In Honduras, 26-year-old Bertha Zúniga Cáceres, the daughter of the murdered Honduran indigenous and environmental leader Berta Cáceres, has survived an attempted attack by a group of men wielding machetes. The attack comes just weeks after Bertha Zúniga Cáceres was named the new leader of COPINH, the group formerly led by her mother. Last week, Bertita Zúniga Cáceres also demonstrated in support of pending U.S. legislation to suspend all U.S. military aid to Honduras. This is Zúniga Cáceres speaking on Radio Lenca about the legislation.
Bertha Zúniga Cáceres: “In particular, the law mandates a suspension of all military aid that the United States gives to Honduras until the murder case of Berta Cáceres is solved in an effective manner, but not just that case, but other cases that have been representative, like the cases in the Bajo Aguán region, like the cases of Honduran environmentalists who have died defending life in this country.”
And Tuesday was July 4th, or Independence Day, in the United States. Across the U.S., activists staged protests and demonstrations to demand justice for indigenous people, immigrants, Muslims and others. In Texas, people blockaded the July 4th parade to protest the anti-immigrant bill SB 2, which was signed into law by Texas Governor Greg Abbott. Also in Texas, protesters heckled Senator Ted Cruz over his support for the Republican healthcare bill and held signs reading “Ted wants us dead.” If passed, the Republican Senate healthcare plan could cause 22 million Americans to lose their insurance over the next decade. Meanwhile, former NFL quarterback Colin Kaepernick posted a video of himself on Twitter visiting Ghana, along with the words, “How can we truly celebrate independence on a day that intentionally robbed our ancestors of theirs? To find my independence I went home.” In New York City, members of the Council on American-Islamic Relations held a teach-in inside Trump Tower to educate people about the rights of immigrants and Muslims in the United States. This is Talia Bauer.
Talia Bauer: “We are at Trump Tower. We are on the fifth floor in—I’m not sure what this pavilion is called, but it was a space that was designated as like a free speech area of some sort. So we’re here kind of like in the belly of the beast talking about like what this horrible space represents in terms of 45 and in terms of capitalism and in terms of like huge wealth disparity in New York. And so we’re kind of taking it over ourselves.”

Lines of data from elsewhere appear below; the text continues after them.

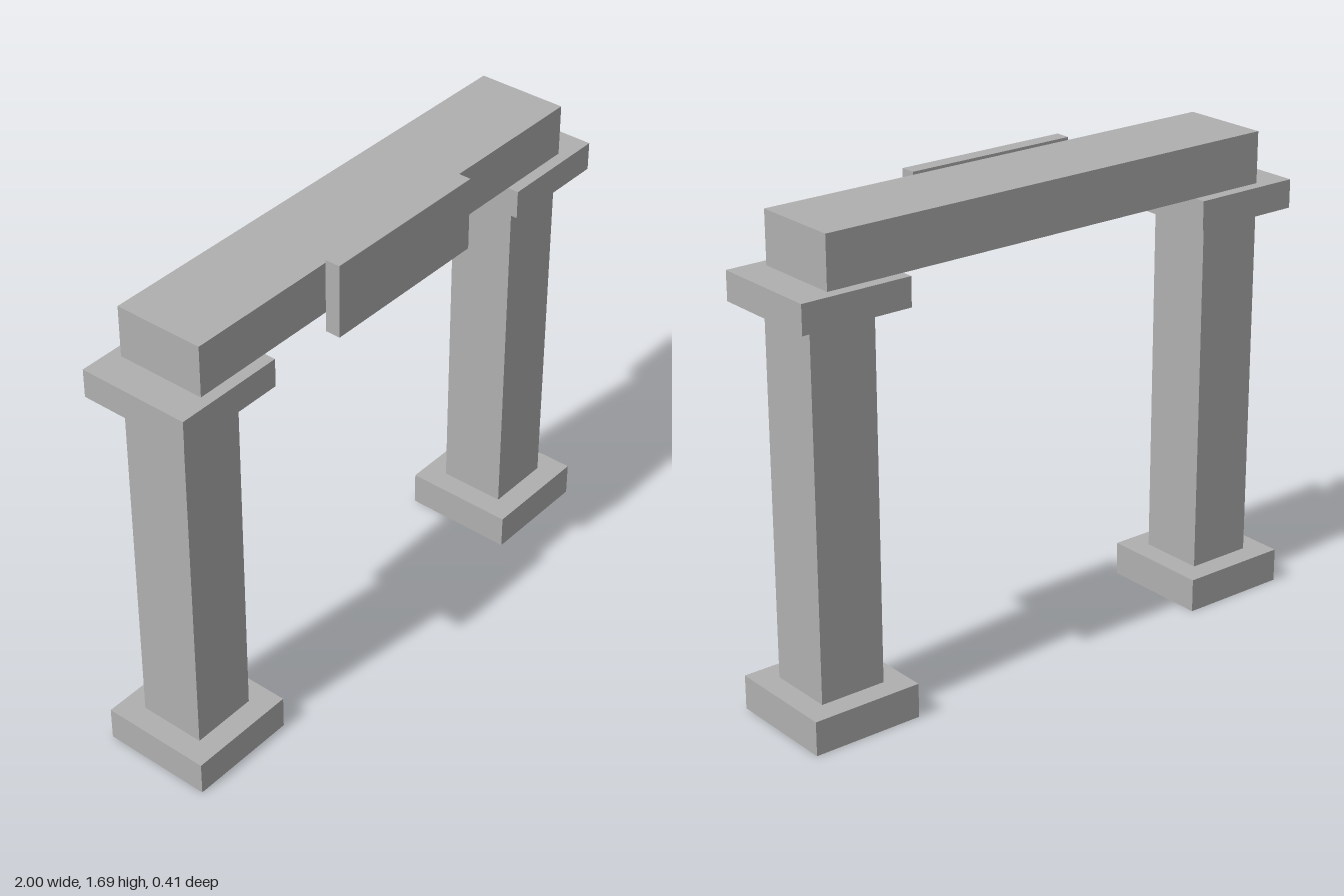
import * as THREE from 'three';

export function createModel() {
  const model = new THREE.Group();
  model.name = 'gateway';

  const stone = new THREE.MeshStandardMaterial({ color: 0xb0b0b0 });
  stone.name = 'grey stone';

  // Adds a box given its centre x and z, bottom y and size
  function block(parent, name, [w, h, d], x, bottom, z) {
    const mesh = new THREE.Mesh(new THREE.BoxGeometry(w, h, d), stone);
    mesh.name = name;
    mesh.position.set(x, bottom + h / 2, z);
    parent.add(mesh);
  }

  const axisZ = -0.007; // pillars and beam share this depth

  // Two pillars, each with base, shaft and capital
  for (const side of [1, -1]) {
    const pillar = new THREE.Group();
    pillar.name = side > 0 ? 'leftPillar' : 'rightPillar';
    pillar.position.set(side * 0.8, 0, axisZ);
    block(pillar, 'base', [0.4, 0.12, 0.4], 0, 0, 0);
    block(pillar, 'shaft', [0.24, 1.28, 0.24], 0, 0.12, 0);
    block(pillar, 'capital', [0.4, 0.1, 0.4], 0, 1.4, 0);
    model.add(pillar);
  }

  // Beam across the capitals, with a plaque on its front
  block(model, 'lintel', [1.76, 0.18, 0.32], 0, 1.5, axisZ);
  block(model, 'plaque', [0.64, 0.26, 0.054], 0, 1.43, 0.18);

  return model;
}
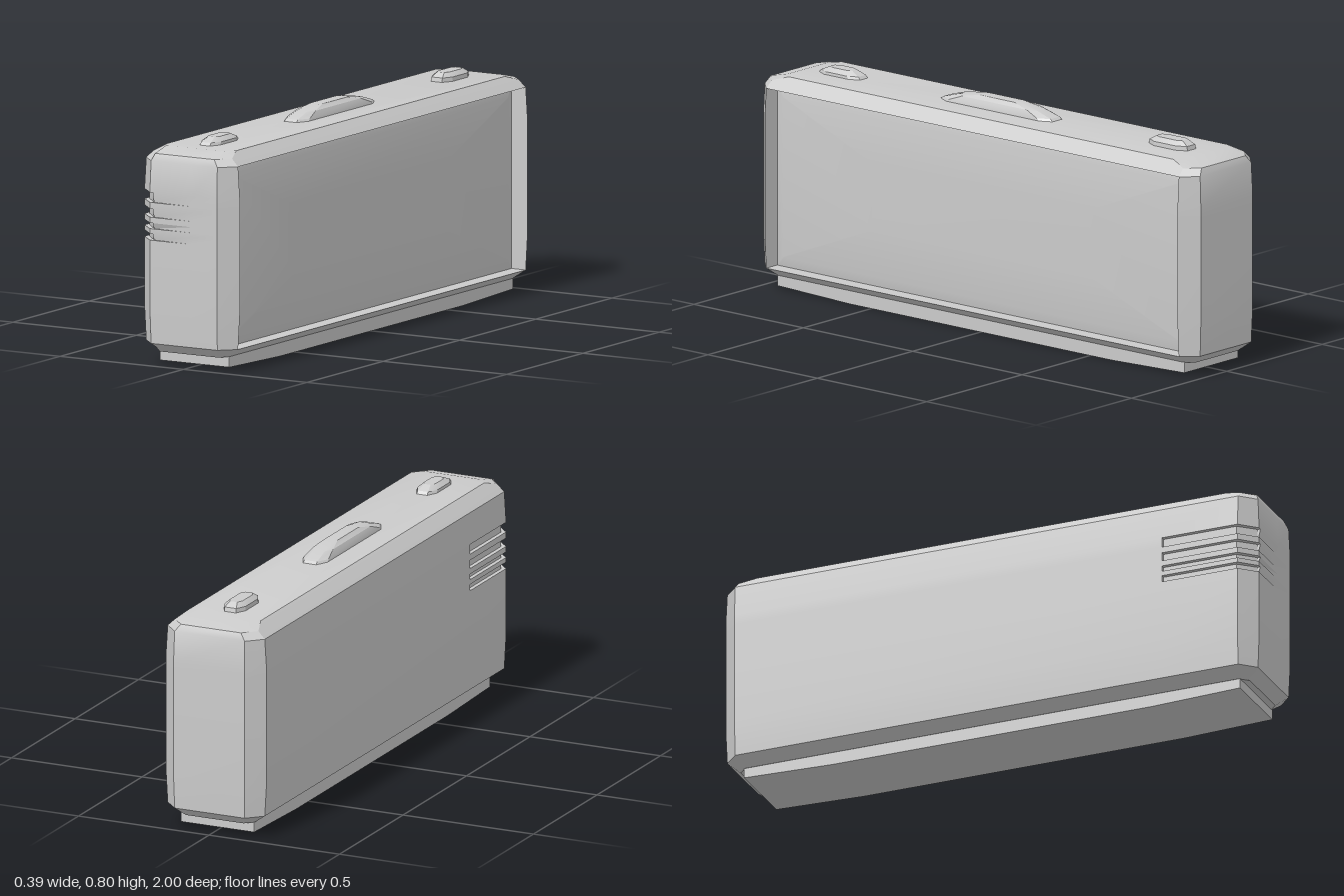
import * as THREE from 'three';
import { toCreasedNormals } from 'three/addons/utils/BufferGeometryUtils.js';

const material = new THREE.MeshStandardMaterial({ color: 0xcccccc });

// Skin a stack of closed rings (equal point counts, counterclockwise from above) and cap both ends
function loft(name, rings) {
  const n = rings[0].length, pos = [], idx = [];
  for (const ring of rings) for (const p of ring) pos.push(...p);
  for (let r = 0; r < rings.length - 1; r++) {
    for (let i = 0; i < n; i++) {
      const a = r * n + i, b = r * n + (i + 1) % n;
      idx.push(a, b, b + n, a, b + n, a + n);
    }
  }
  const top = (rings.length - 1) * n;
  for (let i = 1; i < n - 1; i++) {
    idx.push(0, i + 1, i);
    idx.push(top, top + i, top + i + 1);
  }
  const geo = new THREE.BufferGeometry();
  geo.setAttribute('position', new THREE.Float32BufferAttribute(pos, 3));
  geo.setIndex(idx);
  const mesh = new THREE.Mesh(toCreasedNormals(geo, 0.35), material);
  mesh.name = name;
  return mesh;
}

// Chamfered rectangle; the left side can be recessed, the front right corner cut back for a vent.
// corner and tail (0 or 1) switch the vent cut at the corner and its thin run along the front.
function bodyRing(y, hx, hz, c, recessed = false, corner = 0, tail = 0) {
  const px = recessed ? 0.124 : hx;
  return [
    [0.03, hz],
    [hx - c, hz],
    [hx, hz - c],
    [px, hz - c],
    [px, c - hz],
    [hx, c - hz],
    [hx - c, -hz],
    [c - hx, -hz],
    [-hx, c - hz],
    [-hx, 0.66],
    [-hx + 0.015 * corner, 0.66],
    [-hx + 0.015 * corner, hz - c - 0.01 * corner],
    [corner ? -0.125 : c - hx, hz - 0.01 * corner],
    [-0.124, hz - 0.008 * tail],
  ].map(([x, z]) => [x, y, z]);
}

// Octagonal block built from levels of [y, half width, half length, chamfer]
function slab(name, x0, z0, levels) {
  return loft(name, levels.map(([y, w, l, c]) => [
    [w - c, l], [w, l - c * 2], [w, c * 2 - l], [w - c, -l],
    [c - w, -l], [-w, c * 2 - l], [-w, l - c * 2], [c - w, l],
  ].map(([x, z]) => [x0 + x, y, z0 + z])));
}

export function createModel() {
  const group = new THREE.Group();
  group.name = 'case';

  // Body: slightly bulging shell with an opening on the left side
  const rings = [
    bodyRing(0.045, 0.14, 0.955, 0.03),
    bodyRing(0.078, 0.186, 0.995, 0.052),
    bodyRing(0.078, 0.186, 0.995, 0.052, true),
    bodyRing(0.2, 0.193, 1, 0.057, true),
  ];
  // Corner vents: four slots, deepest along their lower edge
  for (const [low, high] of [[0.44, 0.463], [0.48, 0.5], [0.52, 0.55], [0.572, 0.607]]) {
    for (const [y, corner, tail] of [[low, 0, 0], [low, 1, 1], [high, 1, 0], [high, 0, 0]]) {
      rings.push(bodyRing(y, 0.193, 1, 0.057, true, corner, tail));
    }
  }
  rings.push(
    bodyRing(0.717, 0.186, 0.995, 0.052, true),
    bodyRing(0.717, 0.186, 0.995, 0.052),
    bodyRing(0.742, 0.16, 0.985, 0.045),
    bodyRing(0.76, 0.14, 0.91, 0.03),
  );
  group.add(loft('body', rings));

  // Gently domed panel sunk in the left opening
  const panel = slab('sidePanel', 0, 0, [
    [0.12, 0.3195, 0.942, 0.002],
    [0.128, 0.3195, 0.942, 0.002],
    [0.136, 0.285, 0.91, 0.002],
    [0.14, 0.12, 0.5, 0.002],
  ]);
  panel.rotation.z = -Math.PI / 2;
  panel.position.y = 0.3975;
  group.add(panel);

  // Base plinth with a slightly rising underside at both ends
  group.add(slab('base', 0.002, 0, [
    [0, 0.141, 0.6, 0.001],
    [0.01, 0.141, 0.93, 0.001],
    [0.05, 0.141, 0.93, 0.001],
  ]));

  // Handle and two latches on top
  group.add(slab('handle', -0.006, 0.035, [
    [0.752, 0.048, 0.265, 0.022],
    [0.768, 0.046, 0.245, 0.022],
    [0.787, 0.037, 0.18, 0.016],
    [0.8, 0.023, 0.1, 0.01],
  ]));
  group.add(slab('frontLatch', -0.006, 0.757, [
    [0.752, 0.04, 0.1, 0.02],
    [0.77, 0.038, 0.085, 0.018],
    [0.785, 0.022, 0.05, 0.01],
  ]));
  group.add(slab('backLatch', -0.002, -0.75, [
    [0.752, 0.042, 0.09, 0.02],
    [0.775, 0.04, 0.085, 0.018],
    [0.79, 0.024, 0.06, 0.01],
  ]));
  return group;
}
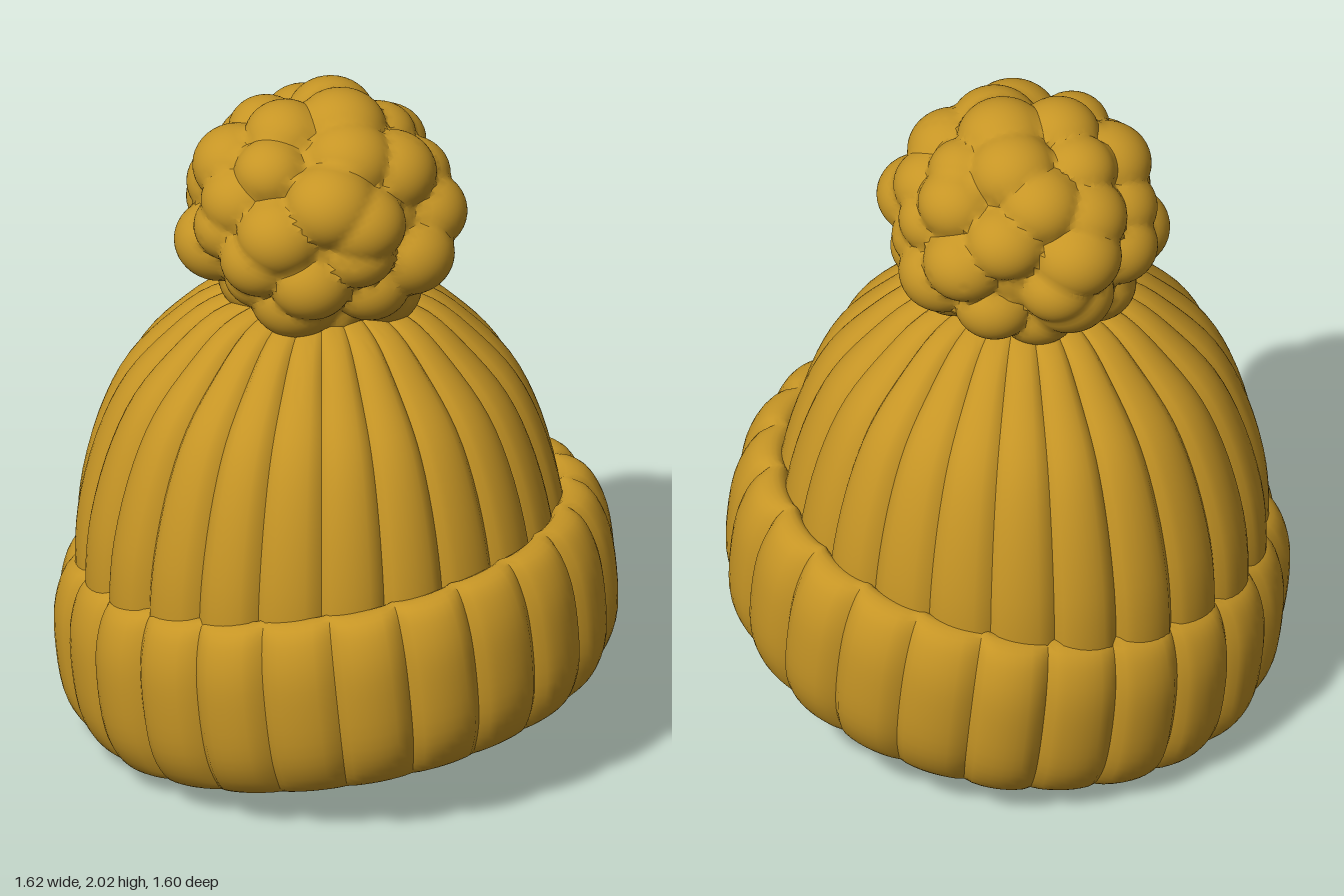
import * as THREE from 'three';
import { mergeVertices, toCreasedNormals } from 'three/addons/utils/BufferGeometryUtils.js';

const RIBS = 23;
const PER_RIB = 8;

function seeded(seed) {
  return () => {
    seed = (seed * 16807) % 2147483647;
    return seed / 2147483647;
  };
}

// Revolves a profile of [radius, height, ribDepth] points, scalloping it into knitted ribs.
function ribbedLathe(profile, rows, seed, place) {
  const rand = seeded(seed);
  const fullness = Array.from({ length: RIBS }, () => 0.7 + 0.3 * rand());
  const curve = new THREE.CatmullRomCurve3(profile.map((p) => new THREE.Vector3(...p)));
  const cols = RIBS * PER_RIB;
  const positions = [];
  const index = [];
  for (let i = 0; i <= rows; i++) {
    const p = curve.getPoint(i / rows);
    const depth = Math.max(p.z, 0);
    for (let j = 0; j < cols; j++) {
      const angle = Math.PI + (j / cols) * Math.PI * 2;
      const rib = Math.floor((j + PER_RIB / 2) / PER_RIB) % RIBS;
      const scallop = Math.sqrt(Math.abs(Math.cos((j / PER_RIB) * Math.PI)));
      const r = Math.max(p.x - depth + depth * fullness[rib] * scallop, 0);
      positions.push(...place(r * Math.sin(angle), p.y, r * Math.cos(angle)));
      if (i < rows) {
        const k = (j + 1) % cols;
        const a = i * cols + j, b = a + cols;
        const c = (i + 1) * cols + k, d = i * cols + k;
        index.push(a, b, c, a, c, d);
      }
    }
  }
  const geometry = new THREE.BufferGeometry();
  geometry.setAttribute('position', new THREE.Float32BufferAttribute(positions, 3));
  geometry.setIndex(index);
  return toCreasedNormals(geometry, 0.75);
}

// A ball whose surface swells into rounded tufts around evenly spread directions.
function tuftedBall(rx, ry, rz, tufts) {
  const rand = seeded(91);
  const centres = [];
  for (let i = 0; i < tufts; i++) {
    const y = 1 - (2 * (i + 0.5)) / tufts;
    const a = i * 2.39996 + (rand() - 0.5) * 0.5;
    const s = Math.sqrt(1 - y * y);
    centres.push({
      dir: new THREE.Vector3(s * Math.cos(a), y, s * Math.sin(a)),
      size: 0.26 + rand() * 0.07,
      reach: 0.67 + rand() * 0.07,
    });
  }
  let geometry = new THREE.IcosahedronGeometry(1, 24);
  geometry.deleteAttribute('normal');
  geometry.deleteAttribute('uv');
  geometry = mergeVertices(geometry);
  const pos = geometry.attributes.position;
  const v = new THREE.Vector3();
  for (let i = 0; i < pos.count; i++) {
    v.fromBufferAttribute(pos, i).normalize();
    let r = 0.82;
    // Distance along this direction to the far side of each tuft's sphere
    for (const t of centres) {
      const along = t.reach * v.dot(t.dir);
      const h = t.size * t.size - t.reach * t.reach + along * along;
      if (along > 0 && h > 0) r = Math.max(r, along + Math.sqrt(h));
    }
    pos.setXYZ(i, v.x * r * rx, v.y * r * ry, v.z * r * rz);
  }
  return toCreasedNormals(geometry, 0.7);
}

export function createModel() {
  const wool = new THREE.MeshStandardMaterial({ color: 0xc69525 });
  wool.name = 'mustard wool';

  const group = new THREE.Group();
  group.name = 'bobbleHat';
  const add = (name, geometry) => {
    const mesh = new THREE.Mesh(geometry, wool);
    mesh.name = name;
    group.add(mesh);
    return mesh;
  };

  // The crown leans slightly to the hat's right
  const crownPlace = (x, y, z) => [x - 0.05, y, z];
  // The cuff slopes up towards the hat's left
  const cuffPlace = (x, y, z) => [x - 0.1 * (y - 0.37), y + 0.165 * x, z];

  // Ribbed crown
  add('crown', ribbedLathe([
    [0, 1.39, 0], [0.2, 1.385, 0.025], [0.335, 1.345, 0.035], [0.46, 1.24, 0.04],
    [0.57, 1.11, 0.04], [0.645, 0.95, 0.04], [0.7, 0.74, 0.04],
    [0.715, 0.58, 0.04], [0.71, 0.42, 0.04],
  ], 28, 17, crownPlace));

  // Turned-up cuff, running over its top edge, down the outside and under
  add('cuff', ribbedLathe([
    [0.64, 0.6, 0], [0.69, 0.645, 0.02], [0.755, 0.625, 0.04], [0.8, 0.53, 0.045],
    [0.812, 0.38, 0.045], [0.797, 0.23, 0.045], [0.75, 0.14, 0.035],
    [0.7, 0.108, 0.01], [0.67, 0.11, 0],
  ], 30, 53, cuffPlace));

  // Smooth shallow hollow inside the cuff
  add('lining', ribbedLathe([
    [0.67, 0.11, 0], [0.61, 0.14, 0], [0.52, 0.175, 0],
    [0.38, 0.215, 0], [0.2, 0.245, 0], [0, 0.255, 0],
  ], 12, 5, cuffPlace));

  // Pompom, its underside sunk into the crown
  const pompom = add('pompom', tuftedBall(0.41, 0.37, 0.4, 48));
  pompom.position.set(-0.055, 1.63, 0);

  return group;
}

Meanwhile, NPR faced an outburst of online protests from Trump supporters on July 4th, after NPR tweeted out the entire Declaration of Independence—and people mistook the document and thought NPR was calling for an armed insurrection against President Trump. In response to NPR’s tweet of the line “it is the Right of the People to alter or to abolish it, and to institute new Government,” one Trump supporter replied, “So, NPR is calling for revolution. Interesting way to condone the violence while trying to sound 'patriotic.' Your implications are clear.” This Twitter user later apologized, writing, “I was terribly stupid for this comment.”
And New Jersey Governor Chris Christie sparked massive outrage over the July 4th holiday after a photographer for The Star-Ledger caught him sunbathing on a public beach that Christie’s budget shutdown had closed to the public. As a result, Christie and his family had the entire 10-mile-long beach to themselves.